The U.S. Department of Transportation (under whose umbrella the FMSCA resides) announced the proposed rules with fanfare, and focused on the goal of keeping overworked, tired commercial drivers off the road. As Transportation Secretary Ray LaHood stated ,“[a] fatigued driver has no place behind the wheel of a large commercial truck. We are committed to an hours-of-service rule that will help create an environment where commercial truck drivers are rested, alert and focused on safety while on the job.” Our experienced auto accident attorneys echo those sentiments, and hope that the new rules will move us, as a nation, closer to this important goal of improved motor vehicle safety.
Although the FMCSA does “favor” a newly reduced rule allowing a driver to be on the road for 10 hours each day (instead of the current 11), the proposed rules leave this amendment open for comment by the public. This amendment is thus not yet formally proposed.
The new rule also tightens the “restart” portion of the HOS rules. The restart provision allows commercial drivers (and their employers) to “restart” their workweek after a mandated rest period, thus allowing them to again drive the maximum weekly hours. The new rules keep the old restart period of 34 hours. They now, however, require that this 34-hour period must include two consecutive nights where the driver is off duty from midnight to 6:00 a.m. Moreover, drivers can only “restart” their work week once in any seven-day period.
The FMCSA was required to propose a new rule by a court settlement agreement, although the details
of the rule’s contents were not a part of the settlement.
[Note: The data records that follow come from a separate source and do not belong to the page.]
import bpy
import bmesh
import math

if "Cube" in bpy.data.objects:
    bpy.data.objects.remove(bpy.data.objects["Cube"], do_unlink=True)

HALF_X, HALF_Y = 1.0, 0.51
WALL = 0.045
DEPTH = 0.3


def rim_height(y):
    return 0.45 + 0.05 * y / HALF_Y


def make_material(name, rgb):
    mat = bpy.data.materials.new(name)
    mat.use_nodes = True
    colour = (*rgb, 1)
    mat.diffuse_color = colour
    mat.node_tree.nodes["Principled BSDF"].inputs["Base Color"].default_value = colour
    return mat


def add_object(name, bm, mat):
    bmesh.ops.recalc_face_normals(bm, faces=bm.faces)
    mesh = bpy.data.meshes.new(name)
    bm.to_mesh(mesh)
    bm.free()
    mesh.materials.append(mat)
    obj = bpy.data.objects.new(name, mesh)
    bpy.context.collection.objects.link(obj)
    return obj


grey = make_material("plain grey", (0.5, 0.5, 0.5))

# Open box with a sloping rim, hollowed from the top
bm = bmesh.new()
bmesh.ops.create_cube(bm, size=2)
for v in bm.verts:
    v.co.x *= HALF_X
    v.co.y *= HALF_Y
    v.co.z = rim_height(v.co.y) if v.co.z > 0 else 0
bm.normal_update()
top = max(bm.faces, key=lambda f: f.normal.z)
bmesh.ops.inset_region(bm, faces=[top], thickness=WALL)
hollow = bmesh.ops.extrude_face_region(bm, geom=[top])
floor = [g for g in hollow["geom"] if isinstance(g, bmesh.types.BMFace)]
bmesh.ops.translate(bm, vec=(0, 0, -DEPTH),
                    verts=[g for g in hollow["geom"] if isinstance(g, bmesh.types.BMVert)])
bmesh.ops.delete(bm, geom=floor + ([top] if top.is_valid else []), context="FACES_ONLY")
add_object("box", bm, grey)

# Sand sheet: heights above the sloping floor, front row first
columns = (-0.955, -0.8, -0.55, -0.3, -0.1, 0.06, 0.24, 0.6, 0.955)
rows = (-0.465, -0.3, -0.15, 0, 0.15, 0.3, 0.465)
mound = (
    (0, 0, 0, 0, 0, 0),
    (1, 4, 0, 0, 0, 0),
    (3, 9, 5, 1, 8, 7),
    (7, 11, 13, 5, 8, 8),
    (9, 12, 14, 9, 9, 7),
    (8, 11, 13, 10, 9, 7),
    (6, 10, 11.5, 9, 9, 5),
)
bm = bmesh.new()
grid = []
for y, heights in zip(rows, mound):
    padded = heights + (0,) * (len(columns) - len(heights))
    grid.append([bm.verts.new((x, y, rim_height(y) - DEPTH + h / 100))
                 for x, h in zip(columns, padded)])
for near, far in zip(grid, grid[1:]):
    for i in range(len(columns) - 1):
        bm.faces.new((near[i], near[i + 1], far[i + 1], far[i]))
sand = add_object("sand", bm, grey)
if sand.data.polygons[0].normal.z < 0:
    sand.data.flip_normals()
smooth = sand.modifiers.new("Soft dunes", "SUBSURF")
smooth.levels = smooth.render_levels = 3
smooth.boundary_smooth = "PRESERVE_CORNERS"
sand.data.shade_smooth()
That same agreement requires a new HOS rule to be finalized by July 26 of this year.
For those interested in learning further details of the newly proposed rules, a copy of the rulemaking proposal is available on FMCSA’s Web site at http://www.fmcsa.dot.gov/HOS. The public, and any interested parties, now have 60 days to comment on the proposal (dating from publication on December 29, 2010).
For a free consultation with an experienced Chicago car accident attorney at Passen Law Group, call us at (312) 527-4500.